Your output must consist of the records printed verbatim, with the pictures excluded.
----
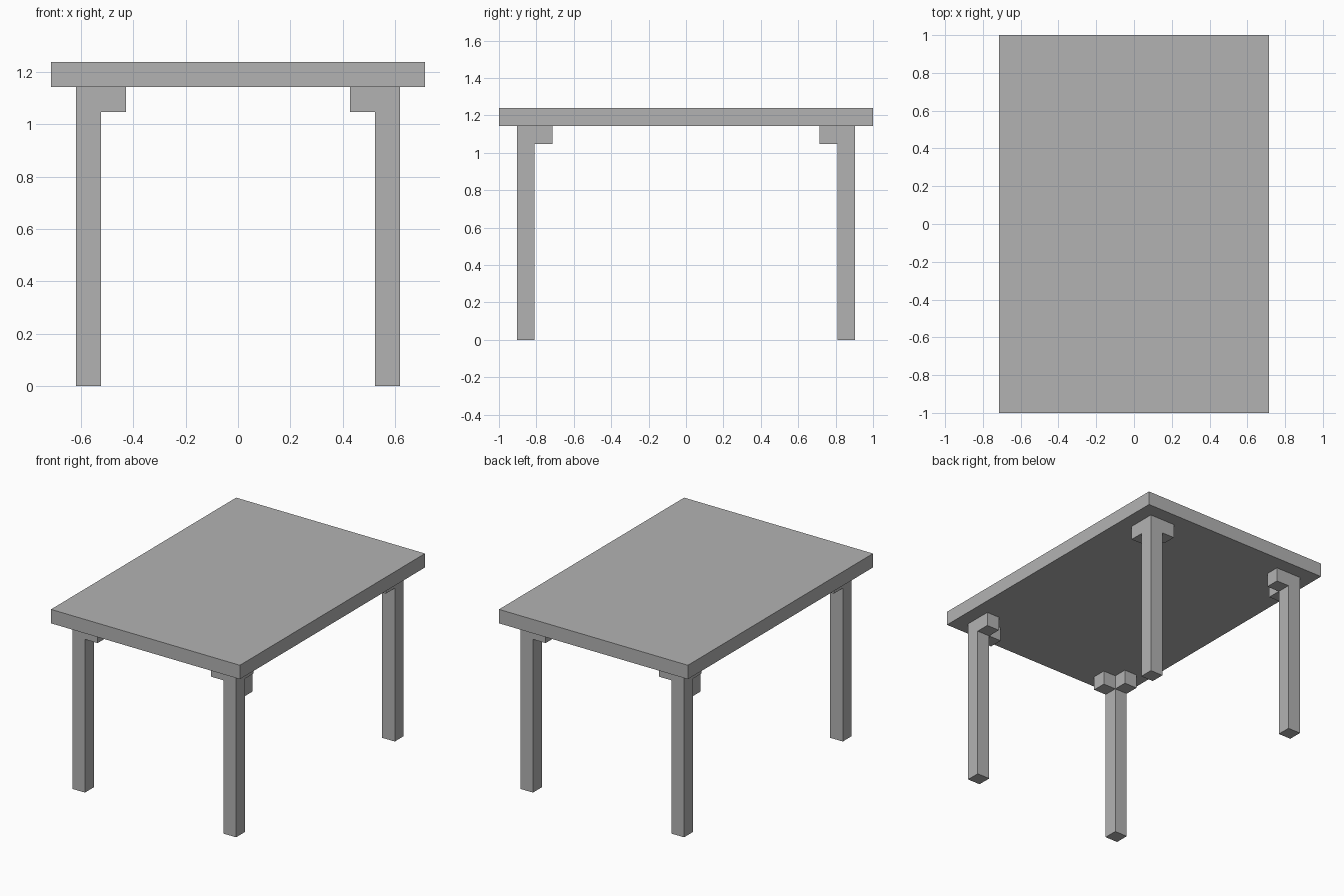
import bpy
import bmesh
from mathutils import Matrix, Vector

cube = bpy.data.objects.get("Cube")
if cube:
    bpy.data.objects.remove(cube, do_unlink=True)

U = 2 / 21  # thickness of every board and post

grey = bpy.data.materials.new("plain grey")
grey.use_nodes = True
colour = (0.45, 0.45, 0.45, 1)
grey.diffuse_color = colour
grey.node_tree.nodes["Principled BSDF"].inputs["Base Color"].default_value = colour


def add_box(bm, centre, size):
    matrix = Matrix.Translation(Vector(centre) * U) @ Matrix.Diagonal((*(Vector(size) * U), 1))
    bmesh.ops.create_cube(bm, size=1, matrix=matrix)


def finish(bm, name):
    mesh = bpy.data.meshes.new(name)
    bm.to_mesh(mesh)
    bm.free()
    mesh.materials.append(grey)
    obj = bpy.data.objects.new(name, mesh)
    bpy.context.collection.objects.link(obj)
    return obj


def extrude(bm, face, direction):
    new = bmesh.ops.extrude_discrete_faces(bm, faces=[face])["faces"][0]
    bmesh.ops.translate(bm, verts=new.verts, vec=Vector(direction) * U)


def facing(bm, direction, above):
    d = Vector(direction)
    return next(f for f in bm.faces
                if f.normal.dot(d) > 0.9 and f.calc_center_median().z > above * U)


# Table top
bm = bmesh.new()
add_box(bm, (0, 0, 12.5), (15, 21, 1))
finish(bm, "table_top")

# Leg with a bracket block on each inner side of its head, mirrored to all corners
bm = bmesh.new()
add_box(bm, (6, 9, 5.5), (1, 1, 11))
bm.normal_update()
extrude(bm, facing(bm, (0, 0, 1), 10), (0, 0, 1))
for inward in ((-1, 0, 0), (0, -1, 0)):
    bm.normal_update()
    extrude(bm, facing(bm, inward, 11), inward)
bm.normal_update()
legs = finish(bm, "bracketed_legs")
mirror = legs.modifiers.new("four corners", "MIRROR")
mirror.use_axis = (True, True, False)
mirror.use_mirror_merge = False
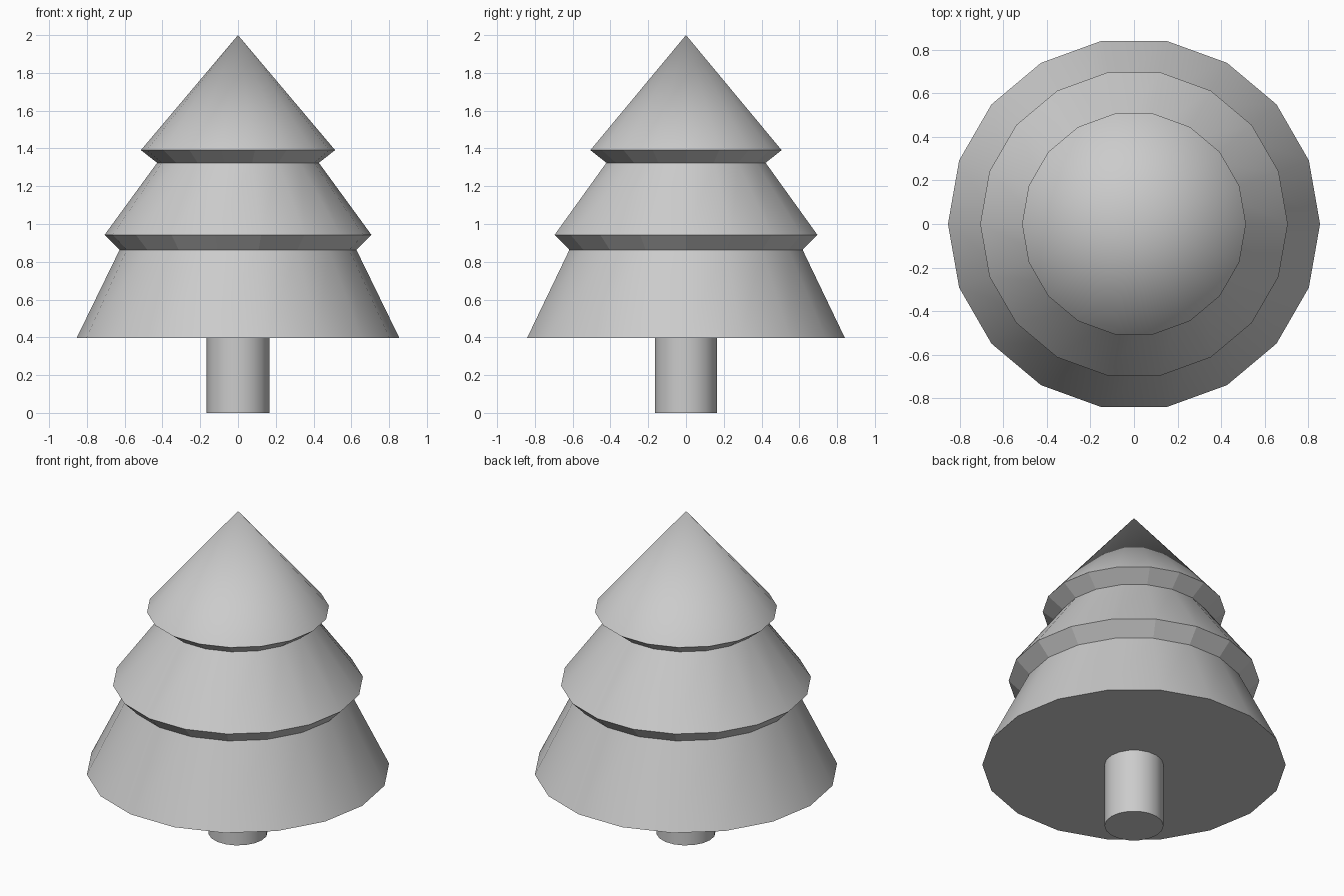
import bpy, bmesh, math

if "Cube" in bpy.data.objects:
    bpy.data.objects.remove(bpy.data.objects["Cube"])

SIDES = 18


def lathe(name, profile, flat_bands=()):
    """Spin (radius, z) points into a closed solid; listed bands stay flat shaded."""
    bm = bmesh.new()
    rings = []
    for r, z in profile:
        if r == 0:
            rings.append([bm.verts.new((0, 0, z))] * SIDES)
        else:
            rings.append([bm.verts.new((r * math.cos(a), r * math.sin(a), z))
                          for a in (math.tau * i / SIDES for i in range(SIDES))])
    flat = set()
    for band, (low, high) in enumerate(zip(rings, rings[1:])):
        for i in range(SIDES):
            j = (i + 1) % SIDES
            corners = list(dict.fromkeys((low[i], low[j], high[j], high[i])))
            face = bm.faces.new(corners)
            if band in flat_bands:
                flat.add(face)
    bm.faces.new(rings[0][::-1])
    if profile[-1][0] > 0:
        bm.faces.new(rings[-1])
    bm.normal_update()
    bm.faces.index_update()
    flat_ids = [f.index for f in flat]
    mesh = bpy.data.meshes.new(name)
    bm.to_mesh(mesh)
    bm.free()

    obj = bpy.data.objects.new(name, mesh)
    bpy.context.collection.objects.link(obj)
    bpy.ops.object.select_all(action='DESELECT')
    obj.select_set(True)
    bpy.context.view_layer.objects.active = obj
    bpy.ops.object.shade_smooth_by_angle(angle=math.radians(30))
    for i in flat_ids:
        mesh.polygons[i].use_smooth = False
    return obj


# Trunk, sunk slightly into the foliage
lathe("trunk", [(0.166, 0), (0.166, 0.41)])

# Three foliage tiers with faceted slanted ledges between them
lathe("foliage", [(0.854, 0.397), (0.627, 0.863), (0.706, 0.943),
                  (0.428, 1.324), (0.514, 1.391), (0, 2.0)],
      flat_bands=(1, 3))
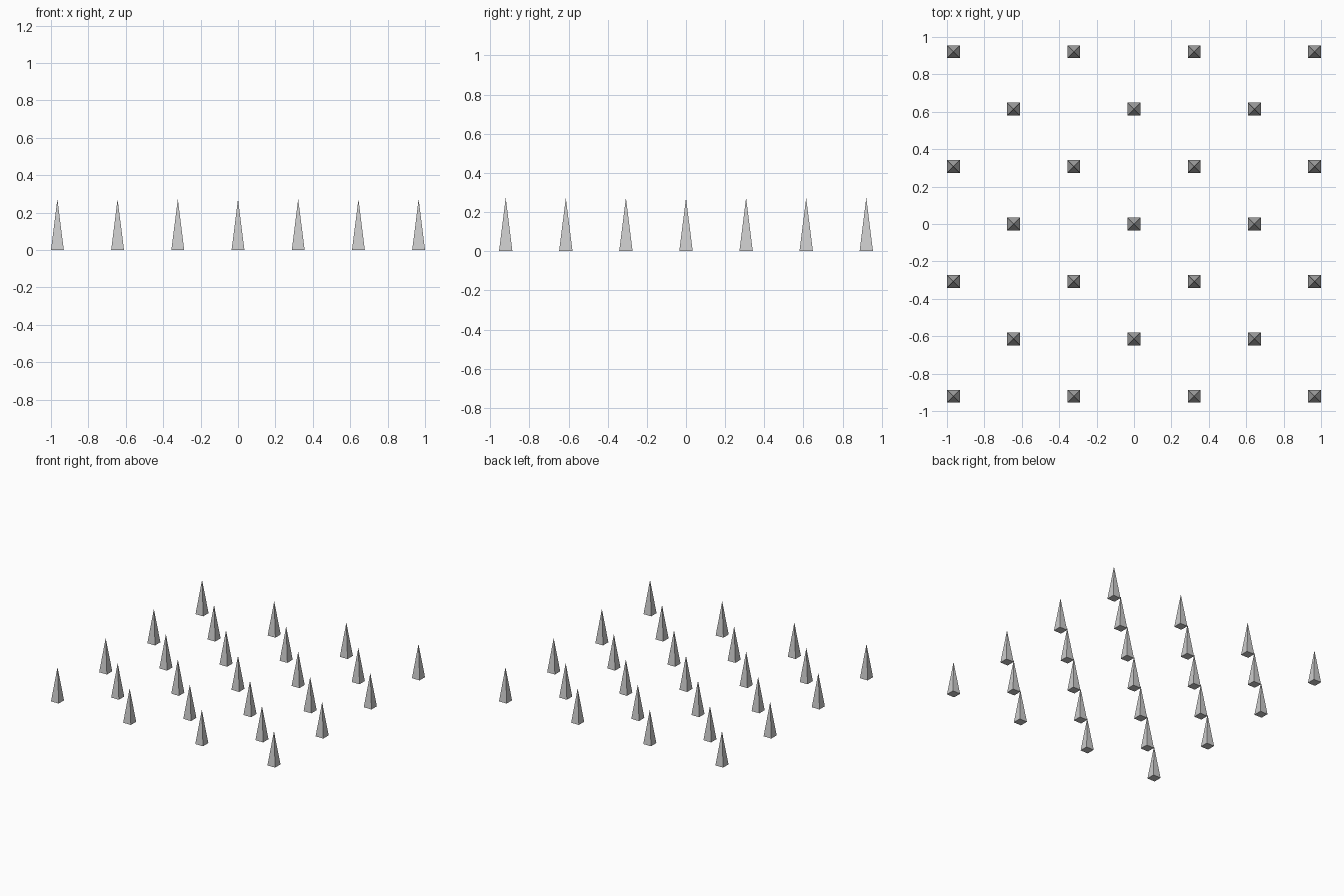
import bpy, bmesh
from math import pi, sqrt
from mathutils import Matrix

if "Cube" in bpy.data.objects:
    bpy.data.objects.remove(bpy.data.objects["Cube"])

HALF = 0.0343      # half width of a spike's square base
HEIGHT = 0.272
DX, DY = 0.3219, 0.307   # staggered grid steps

# One shared mesh: four-sided pointed spike, closed underneath
mesh = bpy.data.meshes.new("spike")
bm = bmesh.new()
bmesh.ops.create_cone(
    bm, cap_ends=True, segments=4, radius1=HALF * sqrt(2), radius2=0, depth=HEIGHT,
    matrix=Matrix.Translation((0, 0, HEIGHT / 2)) @ Matrix.Rotation(pi / 4, 4, 'Z'))
bmesh.ops.remove_doubles(bm, verts=bm.verts, dist=1e-5)
bm.to_mesh(mesh)
bm.free()

# Staggered rows: four spikes, then three, alternating
for row in range(-3, 4):
    for col in range(-3, 4):
        if (row + col) % 2 == 0:
            spike = bpy.data.objects.new(f"spike_row{row + 4}_col{col + 4}", mesh)
            spike.location = (col * DX, row * DY, 0)
            bpy.context.collection.objects.link(spike)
----
Task response:
import bpy
import bmesh
from mathutils import Matrix, Vector

cube = bpy.data.objects.get("Cube")
if cube:
    bpy.data.objects.remove(cube, do_unlink=True)

U = 2 / 21  # thickness of every board and post

grey = bpy.data.materials.new("plain grey")
grey.use_nodes = True
colour = (0.45, 0.45, 0.45, 1)
grey.diffuse_color = colour
grey.node_tree.nodes["Principled BSDF"].inputs["Base Color"].default_value = colour


def add_box(bm, centre, size):
    matrix = Matrix.Translation(Vector(centre) * U) @ Matrix.Diagonal((*(Vector(size) * U), 1))
    bmesh.ops.create_cube(bm, size=1, matrix=matrix)


def finish(bm, name):
    mesh = bpy.data.meshes.new(name)
    bm.to_mesh(mesh)
    bm.free()
    mesh.materials.append(grey)
    obj = bpy.data.objects.new(name, mesh)
    bpy.context.collection.objects.link(obj)
    return obj


def extrude(bm, face, direction):
    new = bmesh.ops.extrude_discrete_faces(bm, faces=[face])["faces"][0]
    bmesh.ops.translate(bm, verts=new.verts, vec=Vector(direction) * U)


def facing(bm, direction, above):
    d = Vector(direction)
    return next(f for f in bm.faces
                if f.normal.dot(d) > 0.9 and f.calc_center_median().z > above * U)


# Table top
bm = bmesh.new()
add_box(bm, (0, 0, 12.5), (15, 21, 1))
finish(bm, "table_top")

# Leg with a bracket block on each inner side of its head, mirrored to all corners
bm = bmesh.new()
add_box(bm, (6, 9, 5.5), (1, 1, 11))
bm.normal_update()
extrude(bm, facing(bm, (0, 0, 1), 10), (0, 0, 1))
for inward in ((-1, 0, 0), (0, -1, 0)):
    bm.normal_update()
    extrude(bm, facing(bm, inward, 11), inward)
bm.normal_update()
legs = finish(bm, "bracketed_legs")
mirror = legs.modifiers.new("four corners", "MIRROR")
mirror.use_axis = (True, True, False)
mirror.use_mirror_merge = False
import bpy, bmesh, math

if "Cube" in bpy.data.objects:
    bpy.data.objects.remove(bpy.data.objects["Cube"])

SIDES = 18


def lathe(name, profile, flat_bands=()):
    """Spin (radius, z) points into a closed solid; listed bands stay flat shaded."""
    bm = bmesh.new()
    rings = []
    for r, z in profile:
        if r == 0:
            rings.append([bm.verts.new((0, 0, z))] * SIDES)
        else:
            rings.append([bm.verts.new((r * math.cos(a), r * math.sin(a), z))
                          for a in (math.tau * i / SIDES for i in range(SIDES))])
    flat = set()
    for band, (low, high) in enumerate(zip(rings, rings[1:])):
        for i in range(SIDES):
            j = (i + 1) % SIDES
            corners = list(dict.fromkeys((low[i], low[j], high[j], high[i])))
            face = bm.faces.new(corners)
            if band in flat_bands:
                flat.add(face)
    bm.faces.new(rings[0][::-1])
    if profile[-1][0] > 0:
        bm.faces.new(rings[-1])
    bm.normal_update()
    bm.faces.index_update()
    flat_ids = [f.index for f in flat]
    mesh = bpy.data.meshes.new(name)
    bm.to_mesh(mesh)
    bm.free()

    obj = bpy.data.objects.new(name, mesh)
    bpy.context.collection.objects.link(obj)
    bpy.ops.object.select_all(action='DESELECT')
    obj.select_set(True)
    bpy.context.view_layer.objects.active = obj
    bpy.ops.object.shade_smooth_by_angle(angle=math.radians(30))
    for i in flat_ids:
        mesh.polygons[i].use_smooth = False
    return obj


# Trunk, sunk slightly into the foliage
lathe("trunk", [(0.166, 0), (0.166, 0.41)])

# Three foliage tiers with faceted slanted ledges between them
lathe("foliage", [(0.854, 0.397), (0.627, 0.863), (0.706, 0.943),
                  (0.428, 1.324), (0.514, 1.391), (0, 2.0)],
      flat_bands=(1, 3))
import bpy, bmesh
from math import pi, sqrt
from mathutils import Matrix

if "Cube" in bpy.data.objects:
    bpy.data.objects.remove(bpy.data.objects["Cube"])

HALF = 0.0343      # half width of a spike's square base
HEIGHT = 0.272
DX, DY = 0.3219, 0.307   # staggered grid steps

# One shared mesh: four-sided pointed spike, closed underneath
mesh = bpy.data.meshes.new("spike")
bm = bmesh.new()
bmesh.ops.create_cone(
    bm, cap_ends=True, segments=4, radius1=HALF * sqrt(2), radius2=0, depth=HEIGHT,
    matrix=Matrix.Translation((0, 0, HEIGHT / 2)) @ Matrix.Rotation(pi / 4, 4, 'Z'))
bmesh.ops.remove_doubles(bm, verts=bm.verts, dist=1e-5)
bm.to_mesh(mesh)
bm.free()

# Staggered rows: four spikes, then three, alternating
for row in range(-3, 4):
    for col in range(-3, 4):
        if (row + col) % 2 == 0:
            spike = bpy.data.objects.new(f"spike_row{row + 4}_col{col + 4}", mesh)
            spike.location = (col * DX, row * DY, 0)
            bpy.context.collection.objects.link(spike)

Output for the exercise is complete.